Headphone, Smartphones & Tablets Carrying CE Industry
According to GFK it was the Telecommunication (+19%) and Information Technology (+2) sectors that were able to all-but offset the value declines in the market; most significantly, a 20% decline for the Consumer Electronics sector. Minor levels of price erosion across the major domestic appliances sector resulted in revenue decline of 1.3% for the quarter, while the unseasonably cool summer did no favours the small domestic appliances sector, which witnessed falls of just over 1% in revenue.
The European research Company said in their latest Temax report that smartphones are now out-selling mobile phones at a rate of 3 to 1 due to consumers upgrading to new models.
However they warn that the category is beginning to show signs of ma-turity, with the rate of growth slowing significantly since quarter 4, 2011.
With 180 smartphones available on the market, consumers of this segment now have more choice than ever said GFK. New models released during the quarter were in-line with the recent trend towards larger screens and slim form factors, and Android remained the dominant operating system, accounting for over half of the models sold.
The inclusion of new technologies – such as Near Field Communication (NFC) – at the top-end of the smartphone market may help fuel future growth within the segment. Despite the current lack of infrastructure in Australia, NFC capability has increased from less than 1% of smartphone sales in quarter 1, 2011, to 6% in quarter 1, 2012.
Another hot category are headphones, in particular, premium headphones. This has seen big growth for brands such as Sennheiser and distributor Convoy with their Dr Dre and Monster headphones.
GFK said that this category grew in value by 46% year-on-year.
“With steep value declines afflicting most segments in the consumer electronics sector, it was refreshing to find a growth story in the form of headphones,” said GfK account director Chris Peczalski.
“This segment grew by 46 per cent in value year-on-year and, uniquely for the CE sector, value growth was substantially higher than unit growth for the quarter, thanks to the increased popularity of high-end, higher-priced, over-ear style models.
“This style of headphones accounted for one-in-five of all headphones bought in the quarter.”
The popularity of tablets (which GFK call “Webbooks”) boosted the IT category due to an average 30% price drop for tablets below that of notebooks and is also contributing to the slowing value growth of the sector.
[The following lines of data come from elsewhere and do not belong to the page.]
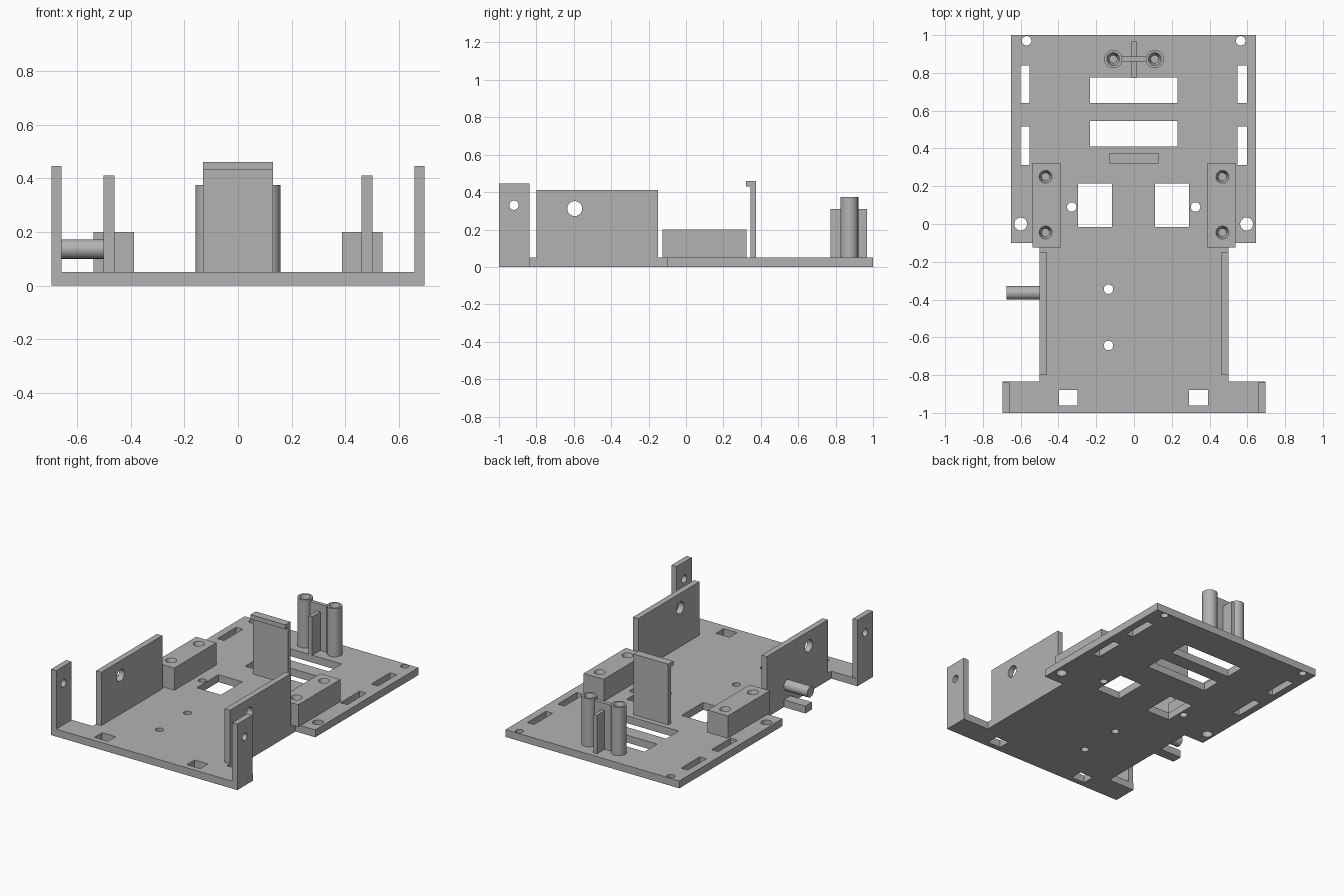
import bpy, bmesh, math
from mathutils import Matrix

if "Cube" in bpy.data.objects:
    bpy.data.objects.remove(bpy.data.objects["Cube"])

grey = bpy.data.materials.new("plain_grey")
grey.diffuse_color = (0.45, 0.45, 0.45, 1)
grey.use_nodes = True
grey.node_tree.nodes["Principled BSDF"].inputs["Base Color"].default_value = grey.diffuse_color


def finish(bm, name):
    bmesh.ops.recalc_face_normals(bm, faces=bm.faces[:])
    me = bpy.data.meshes.new(name)
    bm.to_mesh(me)
    bm.free()
    me.materials.append(grey)
    ob = bpy.data.objects.new(name, me)
    bpy.context.collection.objects.link(ob)
    return ob


def prism(name, pts, axis, a, b):
    """Extrude a 2D outline from a to b along z, or along x with (y, z) points."""
    bm = bmesh.new()
    to3 = (lambda p, h: (p[0], p[1], h)) if axis == 'z' else (lambda p, h: (h, p[0], p[1]))
    low = [bm.verts.new(to3(p, a)) for p in pts]
    top = [bm.verts.new(to3(p, b)) for p in pts]
    n = len(pts)
    bm.faces.new(low)
    bm.faces.new(top)
    for i in range(n):
        j = (i + 1) % n
        bm.faces.new((low[i], low[j], top[j], top[i]))
    return finish(bm, name)


def box(name, x0, x1, y0, y1, z0, z1):
    return prism(name, [(x0, y0), (x1, y0), (x1, y1), (x0, y1)], 'z', z0, z1)


def rod(name, c, r, length, axis='z', r2=None):
    """Cylinder or cone centred on c; r2 is the radius at the upper end."""
    bm = bmesh.new()
    bmesh.ops.create_cone(bm, cap_ends=True, segments=40, radius1=r,
                          radius2=r if r2 is None else r2, depth=length)
    m = Matrix.Translation(c)
    if axis == 'x':
        m = m @ Matrix.Rotation(math.pi / 2, 4, 'Y')
    bm.transform(m)
    return finish(bm, name)


def cut(ob, cutters):
    for c in cutters:
        c.hide_render = True
        mod = ob.modifiers.new("cut", 'BOOLEAN')
        mod.operation, mod.solver, mod.object = 'DIFFERENCE', 'EXACT', c
        bpy.context.view_layer.objects.active = ob
        bpy.ops.object.modifier_apply(modifier=mod.name)
        bpy.data.objects.remove(c)
    return ob


def smooth(ob):
    bpy.ops.object.select_all(action='DESELECT')
    ob.select_set(True)
    bpy.context.view_layer.objects.active = ob
    bpy.ops.object.shade_smooth_by_angle(angle=math.radians(30))


def screw_hole(x, y, top, depth):
    """Blind hole with a tapered mouth."""
    return [rod("cutter", (x, y, top - depth / 2), 0.02, depth),
            rod("cutter", (x, y, top - 0.019), 0.02, 0.042, r2=0.035)]


T = 0.05  # base thickness

# Base plate outline: wide back, narrower middle, crossbar at the front
base = prism("base_plate", [
    (-0.695, -1), (0.695, -1), (0.695, -0.835), (0.5, -0.835), (0.5, -0.1),
    (0.647, -0.1), (0.647, 1), (-0.65, 1), (-0.65, -0.1), (-0.5, -0.1),
    (-0.5, -0.835), (-0.695, -0.835)], 'z', 0, T)

# Rectangular openings
slots = [(-0.233, 0.23, 0.64, 0.775), (-0.233, 0.23, 0.41, 0.545),
         (-0.297, -0.117, -0.015, 0.215), (0.112, 0.292, -0.015, 0.215),
         (-0.398, -0.298, -0.962, -0.88), (0.292, 0.392, -0.962, -0.88)]
for y0, y1 in ((0.64, 0.84), (0.312, 0.515)):
    slots += [(-0.602, -0.552, y0, y1), (0.547, 0.597, y0, y1)]
cutters = [box("cutter", *s, -0.1, 0.2) for s in slots]

# Round openings
for x, y, r in ((-0.568, 0.97, 0.025), (0.565, 0.97, 0.025), (-0.33, 0.09, 0.025),
                (0.326, 0.09, 0.025), (-0.6, 0, 0.034), (0.596, 0, 0.034),
                (-0.135, -0.345, 0.025), (-0.135, -0.643, 0.025)):
    cutters.append(rod("cutter", (x, y, 0), r, 0.4))
smooth(cut(base, cutters))

for side, s in (("left", -1), ("right", 1)):
    # Front corner posts
    xs = sorted((s * 0.657, s * 0.695))
    post = box(side + "_front_post", *xs, -1, -0.838, T, 0.445)
    smooth(cut(post, [rod("cutter", (s * 0.68, -0.92, 0.33), 0.025, 0.2, 'x')]))

    # Side walls
    xs = sorted((s * 0.46, s * 0.5))
    wall = box(side + "_side_wall", *xs, -0.8, -0.15, T, 0.41)
    smooth(cut(wall, [rod("cutter", (s * 0.48, -0.595, 0.312), 0.04, 0.2, 'x'),
                      rod("cutter", (s * 0.48, -0.235, 0.215), 0.018, 0.2, 'x')]))

    # Mounting blocks
    xs = sorted((s * 0.388, s * 0.538))
    block = box(side + "_mounting_block", *xs, -0.125, 0.323, T, 0.2)
    smooth(cut(block, screw_hole(s * 0.468, 0.25, 0.2, 0.13)
               + screw_hole(s * 0.468, -0.045, 0.2, 0.13)))

    # Rear screw pillars
    pillar = rod(side + "_rear_pillar", (s * 0.11, 0.873, (T + 0.375) / 2), 0.048, 0.375 - T)
    smooth(cut(pillar, screw_hole(s * 0.11, 0.873, 0.375, 0.3)))

# Web and rib bracing the rear pillars
box("pillar_web", -0.068, 0.068, 0.86, 0.886, T, 0.36)
box("pillar_rib", -0.013, 0.013, 0.773, 0.968, T, 0.31)

# Upright clip with forward lip
prism("centre_clip", [(0.345, T), (0.375, T), (0.375, 0.46), (0.32, 0.46),
                      (0.32, 0.43), (0.345, 0.43)], 'x', -0.13, 0.13)

# Hollow peg on the left wall and the tab under it
peg = rod("side_peg", (-0.587, -0.365, 0.136), 0.036, 0.175, 'x')
smooth(cut(peg, [rod("cutter", (-0.63, -0.365, 0.136), 0.018, 0.18, 'x')]))
box("peg_tab", -0.66, -0.5, -0.4, -0.33, 0, T)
GFK said that tablets enjoyed a great run in the first quarter of 2012, out-selling notebooks in monthly volume for the first time in March, on the back of the iPad 3 launch.
With the sector’s growth sitting at just 2.2%, quarter 1, 2012 saw an increase of over $100 in the average selling price of notebooks when compared to quarter 1, 2011. The proliferation of the new ultrabook form factor, a slimline, fully-featured notebook, is one reason for the average price increase. Continuing supply issues for hard-drive manufacturers, resulting from last year’s Thailand floods, also contributed. This effect can also be seen in the external hard drive segment, with average prices in-creasing by 29% in the quarter.